**Task statement:** The goal is an unaltered copy of the records below, minus any images.

(Stored data entries)
☆ ☆ ☆ ☆

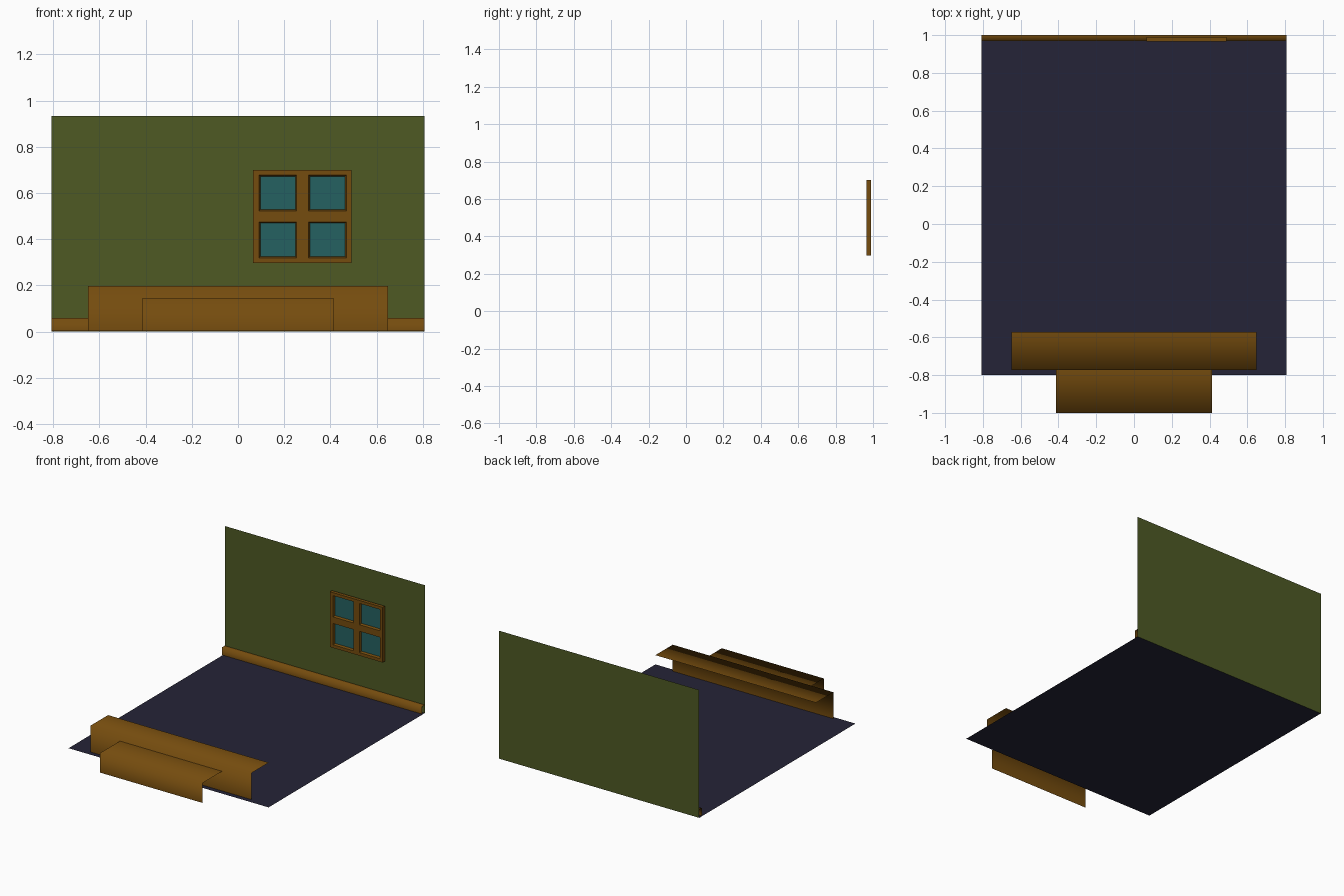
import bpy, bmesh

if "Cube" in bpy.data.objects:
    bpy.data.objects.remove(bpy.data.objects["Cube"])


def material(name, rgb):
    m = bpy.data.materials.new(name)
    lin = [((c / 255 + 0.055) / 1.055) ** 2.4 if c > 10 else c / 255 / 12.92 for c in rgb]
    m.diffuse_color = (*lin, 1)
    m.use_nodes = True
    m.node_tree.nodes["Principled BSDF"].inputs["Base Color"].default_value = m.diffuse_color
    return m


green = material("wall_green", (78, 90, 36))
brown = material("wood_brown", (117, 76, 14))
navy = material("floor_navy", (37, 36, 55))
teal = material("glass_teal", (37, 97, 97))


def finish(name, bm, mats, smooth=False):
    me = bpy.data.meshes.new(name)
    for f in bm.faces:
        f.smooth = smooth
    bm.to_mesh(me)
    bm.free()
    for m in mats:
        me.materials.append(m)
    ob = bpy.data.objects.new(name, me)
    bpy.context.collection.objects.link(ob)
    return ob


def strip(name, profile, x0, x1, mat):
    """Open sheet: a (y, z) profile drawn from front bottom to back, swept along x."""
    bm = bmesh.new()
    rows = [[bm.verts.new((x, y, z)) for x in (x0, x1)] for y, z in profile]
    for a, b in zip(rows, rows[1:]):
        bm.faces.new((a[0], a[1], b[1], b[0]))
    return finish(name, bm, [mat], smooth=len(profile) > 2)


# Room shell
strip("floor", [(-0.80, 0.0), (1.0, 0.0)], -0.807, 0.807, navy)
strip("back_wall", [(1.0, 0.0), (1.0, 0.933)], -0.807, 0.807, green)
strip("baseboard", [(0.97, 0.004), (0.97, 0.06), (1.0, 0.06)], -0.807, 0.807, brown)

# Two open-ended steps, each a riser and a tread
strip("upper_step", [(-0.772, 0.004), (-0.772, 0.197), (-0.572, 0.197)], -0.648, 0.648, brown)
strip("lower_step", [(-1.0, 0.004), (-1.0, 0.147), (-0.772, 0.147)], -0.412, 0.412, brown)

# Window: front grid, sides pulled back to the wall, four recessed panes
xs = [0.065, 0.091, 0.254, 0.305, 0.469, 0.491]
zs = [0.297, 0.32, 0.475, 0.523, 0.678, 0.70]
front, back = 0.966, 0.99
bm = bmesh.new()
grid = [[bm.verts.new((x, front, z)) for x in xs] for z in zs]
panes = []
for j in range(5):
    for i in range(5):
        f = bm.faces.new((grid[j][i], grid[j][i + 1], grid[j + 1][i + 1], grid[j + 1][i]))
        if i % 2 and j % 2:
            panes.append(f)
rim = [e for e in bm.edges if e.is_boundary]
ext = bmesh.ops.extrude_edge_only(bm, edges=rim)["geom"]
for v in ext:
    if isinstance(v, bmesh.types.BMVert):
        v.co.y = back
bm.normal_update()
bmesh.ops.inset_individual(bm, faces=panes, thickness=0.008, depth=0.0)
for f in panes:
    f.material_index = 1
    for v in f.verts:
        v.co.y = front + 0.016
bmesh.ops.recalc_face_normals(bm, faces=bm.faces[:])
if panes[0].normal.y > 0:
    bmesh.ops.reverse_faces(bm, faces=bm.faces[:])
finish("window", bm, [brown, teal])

☆ ☆ ☆ ☆

**Output of the exercise:**
import bpy, bmesh

if "Cube" in bpy.data.objects:
    bpy.data.objects.remove(bpy.data.objects["Cube"])


def material(name, rgb):
    m = bpy.data.materials.new(name)
    lin = [((c / 255 + 0.055) / 1.055) ** 2.4 if c > 10 else c / 255 / 12.92 for c in rgb]
    m.diffuse_color = (*lin, 1)
    m.use_nodes = True
    m.node_tree.nodes["Principled BSDF"].inputs["Base Color"].default_value = m.diffuse_color
    return m


green = material("wall_green", (78, 90, 36))
brown = material("wood_brown", (117, 76, 14))
navy = material("floor_navy", (37, 36, 55))
teal = material("glass_teal", (37, 97, 97))


def finish(name, bm, mats, smooth=False):
    me = bpy.data.meshes.new(name)
    for f in bm.faces:
        f.smooth = smooth
    bm.to_mesh(me)
    bm.free()
    for m in mats:
        me.materials.append(m)
    ob = bpy.data.objects.new(name, me)
    bpy.context.collection.objects.link(ob)
    return ob


def strip(name, profile, x0, x1, mat):
    """Open sheet: a (y, z) profile drawn from front bottom to back, swept along x."""
    bm = bmesh.new()
    rows = [[bm.verts.new((x, y, z)) for x in (x0, x1)] for y, z in profile]
    for a, b in zip(rows, rows[1:]):
        bm.faces.new((a[0], a[1], b[1], b[0]))
    return finish(name, bm, [mat], smooth=len(profile) > 2)


# Room shell
strip("floor", [(-0.80, 0.0), (1.0, 0.0)], -0.807, 0.807, navy)
strip("back_wall", [(1.0, 0.0), (1.0, 0.933)], -0.807, 0.807, green)
strip("baseboard", [(0.97, 0.004), (0.97, 0.06), (1.0, 0.06)], -0.807, 0.807, brown)

# Two open-ended steps, each a riser and a tread
strip("upper_step", [(-0.772, 0.004), (-0.772, 0.197), (-0.572, 0.197)], -0.648, 0.648, brown)
strip("lower_step", [(-1.0, 0.004), (-1.0, 0.147), (-0.772, 0.147)], -0.412, 0.412, brown)

# Window: front grid, sides pulled back to the wall, four recessed panes
xs = [0.065, 0.091, 0.254, 0.305, 0.469, 0.491]
zs = [0.297, 0.32, 0.475, 0.523, 0.678, 0.70]
front, back = 0.966, 0.99
bm = bmesh.new()
grid = [[bm.verts.new((x, front, z)) for x in xs] for z in zs]
panes = []
for j in range(5):
    for i in range(5):
        f = bm.faces.new((grid[j][i], grid[j][i + 1], grid[j + 1][i + 1], grid[j + 1][i]))
        if i % 2 and j % 2:
            panes.append(f)
rim = [e for e in bm.edges if e.is_boundary]
ext = bmesh.ops.extrude_edge_only(bm, edges=rim)["geom"]
for v in ext:
    if isinstance(v, bmesh.types.BMVert):
        v.co.y = back
bm.normal_update()
bmesh.ops.inset_individual(bm, faces=panes, thickness=0.008, depth=0.0)
for f in panes:
    f.material_index = 1
    for v in f.verts:
        v.co.y = front + 0.016
bmesh.ops.recalc_face_normals(bm, faces=bm.faces[:])
if panes[0].normal.y > 0:
    bmesh.ops.reverse_faces(bm, faces=bm.faces[:])
finish("window", bm, [brown, teal])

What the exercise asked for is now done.